Recognizing that it was sin that caused his heart to groan, Nephi explained how God supported him through those trials. God didn’t just comfort Nephi during his trials; He didn’t just tell Nephi what he wanted to hear or only listen to his groaning; He helped Nephi leave his sins behind and cling to Him.
Same-sex relationships aren’t the only place we find sin. There are a host of ways we distance ourselves from God. But few sins are more celebrated than same-sex relationships. Few diversions from the covenant path are more lauded than gender transitions.
I’m not suggesting that we abrasively find every opportunity to tell those committing sexual sin that they are. There are different ways to stand for truth in different scenarios. When we’re speaking with an individual personally, we should handle it much differently than if we’re posting something publicly. What I am suggesting is that we remain mindful of the importance of pointing others to Christ. No path will lead to more joy than the covenant path.
As Elder D. Todd Christofferson reminded us, “… the first commandment must be first because attempts at love that are not grounded in God’s truths risk harming the person or persons we are trying to help.” When we value being right more than helping an individual, we’ll just push them further away. At the same time, if we value cordiality more than truth, we’ll quickly abandon truth in an attempt to remain cordial.
The balance of grace and truth is the hardest one to achieve; it’s also the most important. Without grace, we’ll serve as barriers to others finding Christ; without truth, our grace will comfort others in their voyage away from Christ.
It’s one thing to tolerate others celebrating what they want; it’s another thing entirely to join them in a celebration that serves to cut against our religious beliefs—beliefs of which, by our own admission, help the most vulnerable to succeed.
If we truly believe this is Christ’s Church restored to the earth, it makes sense to believe in the reality of the plan of salvation. If we believe in the reality of the plan of salvation, it’s morally consistent to believe that marriage between a man and a woman sets us on the spiritual trajectory toward ultimate and lasting joy. If someone we love is deviating from that plan, why would we celebrate that? We can honor their choices, maintain the relationship as much as they’re willing, and genuinely cheer on their successes in life. But having an understanding of the plan of salvation means pointing our loved ones toward the Savior, not the world.
(Originally posted at Public Square Magazine)
Skyler Sorensen grew up in St. George, Utah as the 4th of 8 children. He is an active Latter-day Saint, gay, and married to his beautiful wife Amanda in a mixed-orientation marriage.

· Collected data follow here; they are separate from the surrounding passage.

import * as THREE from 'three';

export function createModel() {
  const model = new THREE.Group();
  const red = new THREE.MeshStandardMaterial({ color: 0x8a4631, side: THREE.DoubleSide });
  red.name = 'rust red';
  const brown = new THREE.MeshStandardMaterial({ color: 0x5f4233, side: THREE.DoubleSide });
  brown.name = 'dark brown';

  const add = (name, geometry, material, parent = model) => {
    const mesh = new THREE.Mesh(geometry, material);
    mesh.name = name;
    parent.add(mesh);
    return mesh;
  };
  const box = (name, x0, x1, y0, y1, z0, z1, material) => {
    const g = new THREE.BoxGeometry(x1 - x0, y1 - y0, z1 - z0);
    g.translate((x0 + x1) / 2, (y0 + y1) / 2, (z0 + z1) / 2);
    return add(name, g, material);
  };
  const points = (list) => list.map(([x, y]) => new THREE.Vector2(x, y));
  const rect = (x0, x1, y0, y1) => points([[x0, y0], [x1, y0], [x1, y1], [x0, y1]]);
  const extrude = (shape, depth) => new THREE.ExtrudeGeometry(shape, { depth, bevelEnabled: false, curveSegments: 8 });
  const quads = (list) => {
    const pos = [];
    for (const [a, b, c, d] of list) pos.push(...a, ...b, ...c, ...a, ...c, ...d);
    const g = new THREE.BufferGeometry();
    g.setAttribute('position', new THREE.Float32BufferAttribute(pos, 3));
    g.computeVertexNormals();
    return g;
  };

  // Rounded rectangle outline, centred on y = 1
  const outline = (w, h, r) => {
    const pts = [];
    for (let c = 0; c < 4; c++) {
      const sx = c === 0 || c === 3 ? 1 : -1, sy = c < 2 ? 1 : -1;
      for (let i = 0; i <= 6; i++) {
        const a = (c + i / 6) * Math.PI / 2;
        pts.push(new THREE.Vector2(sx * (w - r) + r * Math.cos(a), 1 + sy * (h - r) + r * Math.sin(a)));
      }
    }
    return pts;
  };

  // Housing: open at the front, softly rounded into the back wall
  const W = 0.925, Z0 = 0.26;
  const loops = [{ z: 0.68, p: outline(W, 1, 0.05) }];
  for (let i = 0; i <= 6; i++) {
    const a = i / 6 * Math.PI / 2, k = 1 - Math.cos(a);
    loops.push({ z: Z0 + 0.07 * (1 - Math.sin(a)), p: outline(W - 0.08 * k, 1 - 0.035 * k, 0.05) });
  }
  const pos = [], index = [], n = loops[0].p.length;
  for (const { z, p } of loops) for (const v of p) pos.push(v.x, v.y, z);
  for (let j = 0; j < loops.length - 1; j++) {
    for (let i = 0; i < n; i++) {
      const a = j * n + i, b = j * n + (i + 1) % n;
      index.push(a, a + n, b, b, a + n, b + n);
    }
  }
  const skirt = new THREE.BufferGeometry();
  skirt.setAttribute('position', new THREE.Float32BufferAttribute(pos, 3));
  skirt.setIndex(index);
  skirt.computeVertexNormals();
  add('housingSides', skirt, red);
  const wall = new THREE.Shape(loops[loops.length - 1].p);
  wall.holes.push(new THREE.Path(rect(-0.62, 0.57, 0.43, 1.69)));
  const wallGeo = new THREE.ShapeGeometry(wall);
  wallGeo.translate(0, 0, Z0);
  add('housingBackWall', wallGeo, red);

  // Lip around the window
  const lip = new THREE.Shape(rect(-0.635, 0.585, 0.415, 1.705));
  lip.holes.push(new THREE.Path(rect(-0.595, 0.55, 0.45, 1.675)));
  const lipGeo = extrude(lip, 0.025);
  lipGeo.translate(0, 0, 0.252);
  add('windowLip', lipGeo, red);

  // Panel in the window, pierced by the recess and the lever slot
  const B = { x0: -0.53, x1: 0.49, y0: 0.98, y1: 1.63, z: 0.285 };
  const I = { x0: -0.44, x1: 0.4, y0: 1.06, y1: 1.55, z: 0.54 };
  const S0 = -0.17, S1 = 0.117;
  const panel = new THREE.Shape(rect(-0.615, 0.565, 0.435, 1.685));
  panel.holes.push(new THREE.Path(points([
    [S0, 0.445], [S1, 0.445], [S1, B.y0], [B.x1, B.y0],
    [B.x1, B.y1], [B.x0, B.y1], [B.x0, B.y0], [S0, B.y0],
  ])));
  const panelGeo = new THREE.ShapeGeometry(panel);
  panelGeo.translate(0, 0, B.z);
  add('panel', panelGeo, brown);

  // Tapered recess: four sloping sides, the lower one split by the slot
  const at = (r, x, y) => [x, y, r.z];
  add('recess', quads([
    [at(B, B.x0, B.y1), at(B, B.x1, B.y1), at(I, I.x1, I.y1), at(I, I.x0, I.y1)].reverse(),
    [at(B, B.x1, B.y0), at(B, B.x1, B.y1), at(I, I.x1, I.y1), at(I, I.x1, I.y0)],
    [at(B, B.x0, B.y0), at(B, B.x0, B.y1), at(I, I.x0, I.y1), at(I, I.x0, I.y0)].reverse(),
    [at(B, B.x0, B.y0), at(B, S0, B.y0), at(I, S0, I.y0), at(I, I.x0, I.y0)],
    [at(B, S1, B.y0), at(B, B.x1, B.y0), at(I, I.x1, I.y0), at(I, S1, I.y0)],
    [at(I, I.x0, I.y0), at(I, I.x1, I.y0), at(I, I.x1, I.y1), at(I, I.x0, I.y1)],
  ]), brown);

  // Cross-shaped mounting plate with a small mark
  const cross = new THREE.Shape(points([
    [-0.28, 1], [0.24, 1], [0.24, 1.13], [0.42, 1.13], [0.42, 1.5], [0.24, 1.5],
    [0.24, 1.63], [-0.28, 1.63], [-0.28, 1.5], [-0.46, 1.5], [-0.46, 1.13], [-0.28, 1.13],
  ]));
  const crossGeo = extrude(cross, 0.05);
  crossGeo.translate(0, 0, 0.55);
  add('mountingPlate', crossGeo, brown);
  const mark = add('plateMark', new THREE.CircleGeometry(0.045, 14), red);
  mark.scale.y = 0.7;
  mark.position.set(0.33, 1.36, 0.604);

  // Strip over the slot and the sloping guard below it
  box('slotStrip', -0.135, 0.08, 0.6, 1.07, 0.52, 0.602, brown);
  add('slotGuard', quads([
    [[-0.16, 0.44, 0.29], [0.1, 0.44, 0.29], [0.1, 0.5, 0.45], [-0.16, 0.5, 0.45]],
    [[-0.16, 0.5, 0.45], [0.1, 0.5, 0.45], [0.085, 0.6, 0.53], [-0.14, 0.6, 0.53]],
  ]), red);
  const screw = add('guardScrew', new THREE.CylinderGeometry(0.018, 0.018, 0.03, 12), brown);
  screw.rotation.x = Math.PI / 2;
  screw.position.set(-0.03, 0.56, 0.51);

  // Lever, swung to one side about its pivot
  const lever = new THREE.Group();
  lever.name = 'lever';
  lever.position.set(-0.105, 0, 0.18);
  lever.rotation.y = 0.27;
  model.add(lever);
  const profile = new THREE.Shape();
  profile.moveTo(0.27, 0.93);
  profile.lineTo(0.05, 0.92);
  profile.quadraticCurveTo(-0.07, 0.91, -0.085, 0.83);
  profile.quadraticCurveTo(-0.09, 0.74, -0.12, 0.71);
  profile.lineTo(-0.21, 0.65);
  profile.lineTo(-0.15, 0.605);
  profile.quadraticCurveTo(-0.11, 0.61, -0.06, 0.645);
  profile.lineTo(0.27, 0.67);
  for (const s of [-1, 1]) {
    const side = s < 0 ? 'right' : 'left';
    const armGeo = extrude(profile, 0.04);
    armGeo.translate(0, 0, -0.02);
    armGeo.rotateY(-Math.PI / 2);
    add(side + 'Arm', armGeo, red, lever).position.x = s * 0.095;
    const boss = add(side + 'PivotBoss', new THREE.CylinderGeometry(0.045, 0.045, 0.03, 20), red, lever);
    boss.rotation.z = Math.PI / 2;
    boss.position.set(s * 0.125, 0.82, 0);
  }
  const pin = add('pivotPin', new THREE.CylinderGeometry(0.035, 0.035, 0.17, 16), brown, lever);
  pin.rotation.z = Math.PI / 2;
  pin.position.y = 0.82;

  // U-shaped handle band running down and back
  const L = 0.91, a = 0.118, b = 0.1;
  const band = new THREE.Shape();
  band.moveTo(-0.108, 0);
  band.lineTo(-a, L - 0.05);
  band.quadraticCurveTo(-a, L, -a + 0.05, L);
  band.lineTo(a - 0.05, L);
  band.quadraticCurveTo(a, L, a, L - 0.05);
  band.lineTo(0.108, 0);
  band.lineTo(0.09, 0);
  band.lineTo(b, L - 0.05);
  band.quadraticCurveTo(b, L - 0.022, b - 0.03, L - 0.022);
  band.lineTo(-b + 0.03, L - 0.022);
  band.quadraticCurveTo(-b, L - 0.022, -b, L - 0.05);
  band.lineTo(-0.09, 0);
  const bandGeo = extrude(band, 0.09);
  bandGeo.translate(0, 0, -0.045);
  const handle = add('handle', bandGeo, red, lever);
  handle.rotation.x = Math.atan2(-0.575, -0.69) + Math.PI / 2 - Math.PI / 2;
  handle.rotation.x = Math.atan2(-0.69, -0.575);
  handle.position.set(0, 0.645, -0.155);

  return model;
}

He graduated from BYU with a bachelor’s in Media Arts and has always gravitated toward using creative avenues to promote his beliefs. He created and co-hosts the podcast “Sit Down with Sky and Preston”, dedicated to defending gospel principles through the lens of LGBTQ issues. The podcast recently switched to ”Sit Down with Sky and Amanda” for their new season, where Skyler’s wife, Amanda, joins him as cohost.
Skyler and Amanda have 2 children. Their first son, Milo, was born in August 2019 at 24 ½ weeks. After a few weeks of battling for his life in the NICU, he passed away in Amanda’s arms. After battling with infertility after Milo’s death, their daughter, Remi, was born in January of 2022 and is spoiled beyond belief.
They live in Utah County, and Skyler currently works as a video editor.
He has a firm belief in the Restoration of Christ’s church and a strong testimony of Jesus Christ in his role as Savior and Redeemer. He has a deep desire to explain simply the importance of living gospel principles, no matter your life circumstances.